About this task: Read through the lines below for the string "True" and copy each one that has it.

(Stored entries)
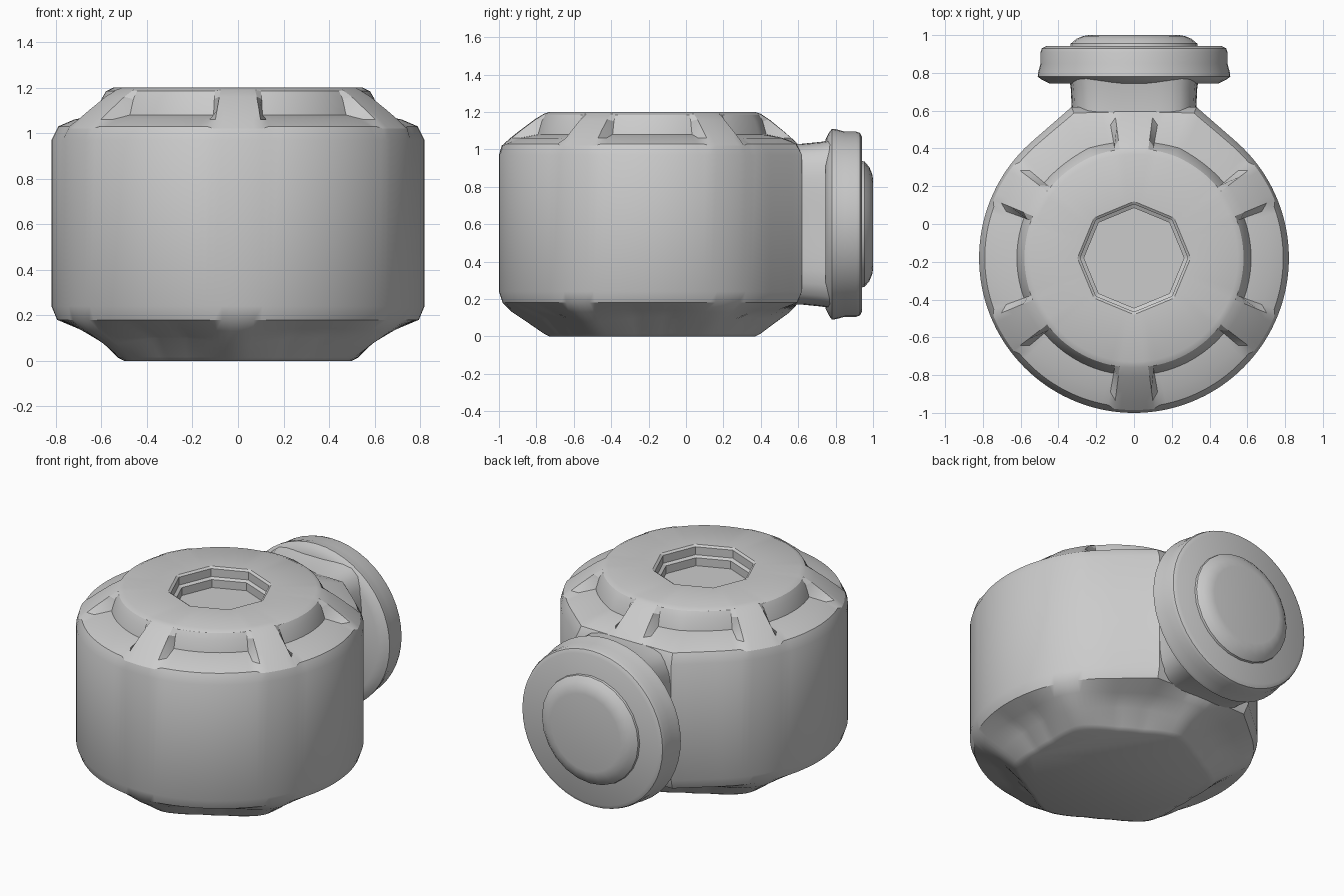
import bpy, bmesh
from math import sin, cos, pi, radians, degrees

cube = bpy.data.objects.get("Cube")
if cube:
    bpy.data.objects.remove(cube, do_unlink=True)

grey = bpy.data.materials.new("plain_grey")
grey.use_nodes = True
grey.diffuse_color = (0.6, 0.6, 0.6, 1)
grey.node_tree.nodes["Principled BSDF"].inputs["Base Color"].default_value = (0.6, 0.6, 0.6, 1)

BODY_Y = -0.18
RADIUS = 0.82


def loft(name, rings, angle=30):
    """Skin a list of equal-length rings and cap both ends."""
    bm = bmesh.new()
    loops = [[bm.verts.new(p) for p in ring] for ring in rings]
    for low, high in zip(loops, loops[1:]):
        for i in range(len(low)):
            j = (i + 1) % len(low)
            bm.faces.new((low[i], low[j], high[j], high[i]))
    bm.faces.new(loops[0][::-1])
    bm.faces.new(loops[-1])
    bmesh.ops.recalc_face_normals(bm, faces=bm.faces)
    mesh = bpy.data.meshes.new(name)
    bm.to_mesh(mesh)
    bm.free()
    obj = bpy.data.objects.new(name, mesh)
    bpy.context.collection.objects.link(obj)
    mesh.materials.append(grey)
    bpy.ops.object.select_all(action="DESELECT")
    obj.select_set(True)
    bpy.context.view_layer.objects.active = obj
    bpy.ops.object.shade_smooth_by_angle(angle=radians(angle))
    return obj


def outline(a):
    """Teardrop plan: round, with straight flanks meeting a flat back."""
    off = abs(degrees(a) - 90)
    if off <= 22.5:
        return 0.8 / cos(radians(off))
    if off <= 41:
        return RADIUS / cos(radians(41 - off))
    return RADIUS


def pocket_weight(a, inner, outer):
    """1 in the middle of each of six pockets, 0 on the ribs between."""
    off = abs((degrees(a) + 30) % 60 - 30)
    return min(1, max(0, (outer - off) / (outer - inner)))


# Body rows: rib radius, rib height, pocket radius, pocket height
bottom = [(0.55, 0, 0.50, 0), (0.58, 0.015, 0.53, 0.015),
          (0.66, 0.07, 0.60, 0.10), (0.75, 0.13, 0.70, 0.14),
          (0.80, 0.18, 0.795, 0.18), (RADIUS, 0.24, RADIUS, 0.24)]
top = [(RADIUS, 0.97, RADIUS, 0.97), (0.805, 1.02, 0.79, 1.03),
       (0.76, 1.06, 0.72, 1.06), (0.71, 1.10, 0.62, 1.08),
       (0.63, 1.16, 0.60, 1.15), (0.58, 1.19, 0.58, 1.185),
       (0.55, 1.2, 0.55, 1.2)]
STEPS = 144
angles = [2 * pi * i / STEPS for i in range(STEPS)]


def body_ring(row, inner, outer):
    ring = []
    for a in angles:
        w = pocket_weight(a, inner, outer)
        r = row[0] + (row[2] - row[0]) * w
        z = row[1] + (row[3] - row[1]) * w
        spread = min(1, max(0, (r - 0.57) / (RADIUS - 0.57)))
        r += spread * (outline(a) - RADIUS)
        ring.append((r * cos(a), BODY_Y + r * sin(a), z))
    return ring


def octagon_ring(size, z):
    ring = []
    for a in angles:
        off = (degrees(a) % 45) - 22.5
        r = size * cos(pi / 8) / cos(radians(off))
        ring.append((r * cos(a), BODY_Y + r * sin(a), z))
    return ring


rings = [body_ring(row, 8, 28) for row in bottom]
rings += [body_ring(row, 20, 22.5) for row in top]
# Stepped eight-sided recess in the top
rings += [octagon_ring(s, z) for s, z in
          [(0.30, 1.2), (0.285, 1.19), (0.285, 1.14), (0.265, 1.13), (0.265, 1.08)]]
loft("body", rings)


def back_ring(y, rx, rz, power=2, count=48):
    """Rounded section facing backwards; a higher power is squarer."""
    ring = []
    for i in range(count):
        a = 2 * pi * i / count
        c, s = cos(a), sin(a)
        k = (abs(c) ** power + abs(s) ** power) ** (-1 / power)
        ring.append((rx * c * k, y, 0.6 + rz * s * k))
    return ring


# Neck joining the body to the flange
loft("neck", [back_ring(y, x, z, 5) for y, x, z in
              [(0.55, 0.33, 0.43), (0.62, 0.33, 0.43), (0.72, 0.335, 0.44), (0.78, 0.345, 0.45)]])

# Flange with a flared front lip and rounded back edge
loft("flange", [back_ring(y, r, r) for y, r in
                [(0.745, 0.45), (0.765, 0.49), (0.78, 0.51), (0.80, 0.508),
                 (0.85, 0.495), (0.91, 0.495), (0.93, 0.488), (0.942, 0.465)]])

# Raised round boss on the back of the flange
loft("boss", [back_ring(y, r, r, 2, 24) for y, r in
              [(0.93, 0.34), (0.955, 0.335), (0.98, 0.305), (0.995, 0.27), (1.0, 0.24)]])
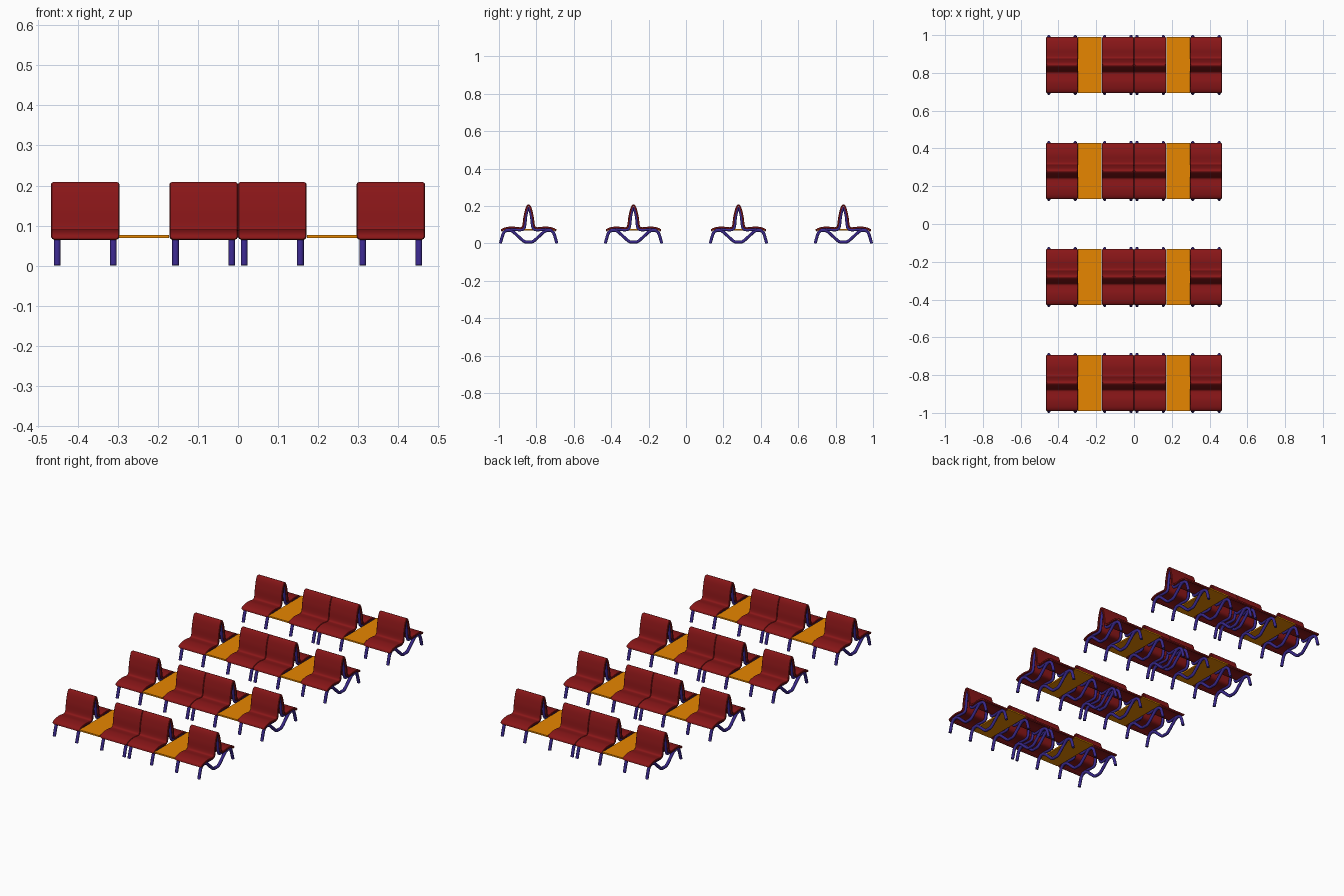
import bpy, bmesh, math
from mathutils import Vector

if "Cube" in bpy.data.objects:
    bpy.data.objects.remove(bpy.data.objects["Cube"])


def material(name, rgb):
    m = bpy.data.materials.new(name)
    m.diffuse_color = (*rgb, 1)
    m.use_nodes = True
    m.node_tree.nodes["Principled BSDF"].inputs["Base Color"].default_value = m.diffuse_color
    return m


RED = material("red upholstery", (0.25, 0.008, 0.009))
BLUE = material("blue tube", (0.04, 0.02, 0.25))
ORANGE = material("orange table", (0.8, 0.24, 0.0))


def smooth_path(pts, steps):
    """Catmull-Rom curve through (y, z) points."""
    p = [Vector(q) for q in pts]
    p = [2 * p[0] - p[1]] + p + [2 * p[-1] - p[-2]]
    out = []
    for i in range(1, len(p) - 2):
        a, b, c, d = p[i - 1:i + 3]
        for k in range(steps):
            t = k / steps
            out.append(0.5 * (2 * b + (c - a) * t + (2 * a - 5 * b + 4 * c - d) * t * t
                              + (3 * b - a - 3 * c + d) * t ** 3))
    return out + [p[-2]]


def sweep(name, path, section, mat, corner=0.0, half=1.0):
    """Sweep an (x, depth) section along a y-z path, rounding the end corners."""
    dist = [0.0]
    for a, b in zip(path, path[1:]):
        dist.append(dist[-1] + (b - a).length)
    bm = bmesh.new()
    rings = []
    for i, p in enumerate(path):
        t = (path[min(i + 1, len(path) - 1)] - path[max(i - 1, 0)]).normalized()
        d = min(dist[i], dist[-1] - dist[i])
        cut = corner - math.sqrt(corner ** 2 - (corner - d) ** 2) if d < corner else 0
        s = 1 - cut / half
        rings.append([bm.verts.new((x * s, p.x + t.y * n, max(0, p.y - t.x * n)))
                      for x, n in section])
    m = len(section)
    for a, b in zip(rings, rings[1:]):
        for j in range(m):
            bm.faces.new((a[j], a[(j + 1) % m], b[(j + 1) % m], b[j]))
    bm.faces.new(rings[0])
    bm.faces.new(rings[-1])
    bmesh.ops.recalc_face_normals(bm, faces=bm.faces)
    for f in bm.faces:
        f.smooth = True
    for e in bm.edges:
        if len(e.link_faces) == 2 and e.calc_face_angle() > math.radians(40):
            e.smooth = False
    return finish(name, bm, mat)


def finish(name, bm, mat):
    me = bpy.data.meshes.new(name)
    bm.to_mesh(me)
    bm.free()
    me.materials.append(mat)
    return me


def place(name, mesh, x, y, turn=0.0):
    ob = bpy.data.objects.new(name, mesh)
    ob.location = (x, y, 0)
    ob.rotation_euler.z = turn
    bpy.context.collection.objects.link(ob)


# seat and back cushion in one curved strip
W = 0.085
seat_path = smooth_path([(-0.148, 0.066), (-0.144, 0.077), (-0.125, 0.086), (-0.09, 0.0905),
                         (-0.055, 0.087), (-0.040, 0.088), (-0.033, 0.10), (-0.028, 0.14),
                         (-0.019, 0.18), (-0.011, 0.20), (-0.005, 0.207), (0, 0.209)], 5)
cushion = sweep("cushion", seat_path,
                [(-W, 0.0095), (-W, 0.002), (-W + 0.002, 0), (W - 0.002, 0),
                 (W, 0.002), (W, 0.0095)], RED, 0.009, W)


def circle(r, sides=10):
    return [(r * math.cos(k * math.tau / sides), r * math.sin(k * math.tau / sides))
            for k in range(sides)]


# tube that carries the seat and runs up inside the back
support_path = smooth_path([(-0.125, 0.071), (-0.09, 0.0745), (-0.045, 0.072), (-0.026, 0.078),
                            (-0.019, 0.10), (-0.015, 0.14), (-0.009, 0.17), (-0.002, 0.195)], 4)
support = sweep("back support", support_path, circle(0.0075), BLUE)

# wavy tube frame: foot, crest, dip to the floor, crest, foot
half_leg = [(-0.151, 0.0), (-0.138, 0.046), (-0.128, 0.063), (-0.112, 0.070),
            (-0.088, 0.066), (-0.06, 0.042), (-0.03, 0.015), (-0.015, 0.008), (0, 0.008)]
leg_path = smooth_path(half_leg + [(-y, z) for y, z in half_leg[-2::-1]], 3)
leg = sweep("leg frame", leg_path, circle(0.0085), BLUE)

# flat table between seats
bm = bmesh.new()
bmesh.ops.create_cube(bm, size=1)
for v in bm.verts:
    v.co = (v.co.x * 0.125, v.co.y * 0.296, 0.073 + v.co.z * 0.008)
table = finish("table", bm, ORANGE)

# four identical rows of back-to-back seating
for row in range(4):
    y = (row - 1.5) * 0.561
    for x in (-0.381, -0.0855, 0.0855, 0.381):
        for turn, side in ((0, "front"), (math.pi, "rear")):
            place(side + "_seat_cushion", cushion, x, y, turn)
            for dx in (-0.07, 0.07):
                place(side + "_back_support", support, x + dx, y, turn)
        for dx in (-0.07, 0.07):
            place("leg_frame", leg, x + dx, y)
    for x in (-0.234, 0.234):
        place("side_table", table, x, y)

Solution to the problem:
    bpy.data.objects.remove(cube, do_unlink=True)
grey.use_nodes = True
    obj.select_set(True)
    m.use_nodes = True
        f.smooth = True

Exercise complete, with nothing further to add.